**DATA FOR THE TASK:**
══════════

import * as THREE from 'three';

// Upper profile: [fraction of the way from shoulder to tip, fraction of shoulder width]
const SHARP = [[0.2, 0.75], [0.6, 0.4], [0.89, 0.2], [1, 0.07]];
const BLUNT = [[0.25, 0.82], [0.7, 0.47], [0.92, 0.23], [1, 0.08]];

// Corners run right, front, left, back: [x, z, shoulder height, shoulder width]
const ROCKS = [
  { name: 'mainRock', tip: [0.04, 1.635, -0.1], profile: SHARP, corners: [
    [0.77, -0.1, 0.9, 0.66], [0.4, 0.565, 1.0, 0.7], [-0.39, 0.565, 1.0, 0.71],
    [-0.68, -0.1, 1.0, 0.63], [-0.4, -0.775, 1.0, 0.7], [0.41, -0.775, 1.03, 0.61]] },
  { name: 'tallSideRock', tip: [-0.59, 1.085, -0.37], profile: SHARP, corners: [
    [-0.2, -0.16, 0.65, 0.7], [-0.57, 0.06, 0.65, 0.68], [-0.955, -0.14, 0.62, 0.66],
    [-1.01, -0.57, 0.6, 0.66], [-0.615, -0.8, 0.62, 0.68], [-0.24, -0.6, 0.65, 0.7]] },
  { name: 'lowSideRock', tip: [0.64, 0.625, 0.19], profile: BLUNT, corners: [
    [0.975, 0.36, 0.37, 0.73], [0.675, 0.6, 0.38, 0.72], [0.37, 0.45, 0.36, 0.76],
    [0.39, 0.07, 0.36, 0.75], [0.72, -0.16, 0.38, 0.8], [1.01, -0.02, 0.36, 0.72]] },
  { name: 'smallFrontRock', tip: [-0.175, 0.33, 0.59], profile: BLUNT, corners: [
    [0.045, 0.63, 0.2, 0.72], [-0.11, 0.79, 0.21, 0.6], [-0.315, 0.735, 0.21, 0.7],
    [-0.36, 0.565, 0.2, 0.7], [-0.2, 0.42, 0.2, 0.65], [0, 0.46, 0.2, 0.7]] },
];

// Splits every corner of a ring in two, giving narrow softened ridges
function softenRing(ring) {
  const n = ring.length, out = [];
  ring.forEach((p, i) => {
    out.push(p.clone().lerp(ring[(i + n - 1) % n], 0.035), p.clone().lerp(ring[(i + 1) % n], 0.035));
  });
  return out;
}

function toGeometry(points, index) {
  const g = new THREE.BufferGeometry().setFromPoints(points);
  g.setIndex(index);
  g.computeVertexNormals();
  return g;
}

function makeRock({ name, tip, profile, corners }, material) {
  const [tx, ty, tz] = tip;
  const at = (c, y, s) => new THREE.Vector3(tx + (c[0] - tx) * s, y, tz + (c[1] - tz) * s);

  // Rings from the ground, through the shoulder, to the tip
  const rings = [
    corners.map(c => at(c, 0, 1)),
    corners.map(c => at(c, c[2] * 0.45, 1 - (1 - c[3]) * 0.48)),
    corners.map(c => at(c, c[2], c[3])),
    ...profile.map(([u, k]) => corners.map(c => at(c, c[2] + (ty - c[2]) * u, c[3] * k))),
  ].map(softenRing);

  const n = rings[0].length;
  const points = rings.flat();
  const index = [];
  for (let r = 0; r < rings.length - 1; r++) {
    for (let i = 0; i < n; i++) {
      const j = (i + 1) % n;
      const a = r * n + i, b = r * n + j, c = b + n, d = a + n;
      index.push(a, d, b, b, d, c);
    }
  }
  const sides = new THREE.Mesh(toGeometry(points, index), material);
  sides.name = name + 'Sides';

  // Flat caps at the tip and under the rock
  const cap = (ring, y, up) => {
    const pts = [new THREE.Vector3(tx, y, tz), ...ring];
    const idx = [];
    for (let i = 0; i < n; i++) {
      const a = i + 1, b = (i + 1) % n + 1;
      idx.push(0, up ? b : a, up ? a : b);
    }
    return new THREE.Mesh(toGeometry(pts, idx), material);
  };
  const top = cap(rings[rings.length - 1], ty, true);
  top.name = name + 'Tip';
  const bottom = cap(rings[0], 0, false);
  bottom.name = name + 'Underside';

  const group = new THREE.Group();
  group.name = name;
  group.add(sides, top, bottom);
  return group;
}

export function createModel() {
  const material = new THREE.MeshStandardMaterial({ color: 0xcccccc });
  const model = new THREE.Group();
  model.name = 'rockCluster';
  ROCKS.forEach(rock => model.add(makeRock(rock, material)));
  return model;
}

══════════

**WHAT YOU ARE ASKED TO DO:**
The lines above from the one with "return out;" through the one with "const sides = new" are to be duplicated exactly, ends included, with nothing added.

**TASK RESPONSE:**
  return out;
}

function toGeometry(points, index) {
  const g = new THREE.BufferGeometry().setFromPoints(points);
  g.setIndex(index);
  g.computeVertexNormals();
  return g;
}

function makeRock({ name, tip, profile, corners }, material) {
  const [tx, ty, tz] = tip;
  const at = (c, y, s) => new THREE.Vector3(tx + (c[0] - tx) * s, y, tz + (c[1] - tz) * s);

  // Rings from the ground, through the shoulder, to the tip
  const rings = [
    corners.map(c => at(c, 0, 1)),
    corners.map(c => at(c, c[2] * 0.45, 1 - (1 - c[3]) * 0.48)),
    corners.map(c => at(c, c[2], c[3])),
    ...profile.map(([u, k]) => corners.map(c => at(c, c[2] + (ty - c[2]) * u, c[3] * k))),
  ].map(softenRing);

  const n = rings[0].length;
  const points = rings.flat();
  const index = [];
  for (let r = 0; r < rings.length - 1; r++) {
    for (let i = 0; i < n; i++) {
      const j = (i + 1) % n;
      const a = r * n + i, b = r * n + j, c = b + n, d = a + n;
      index.push(a, d, b, b, d, c);
    }
  }
  const sides = new THREE.Mesh(toGeometry(points, index), material);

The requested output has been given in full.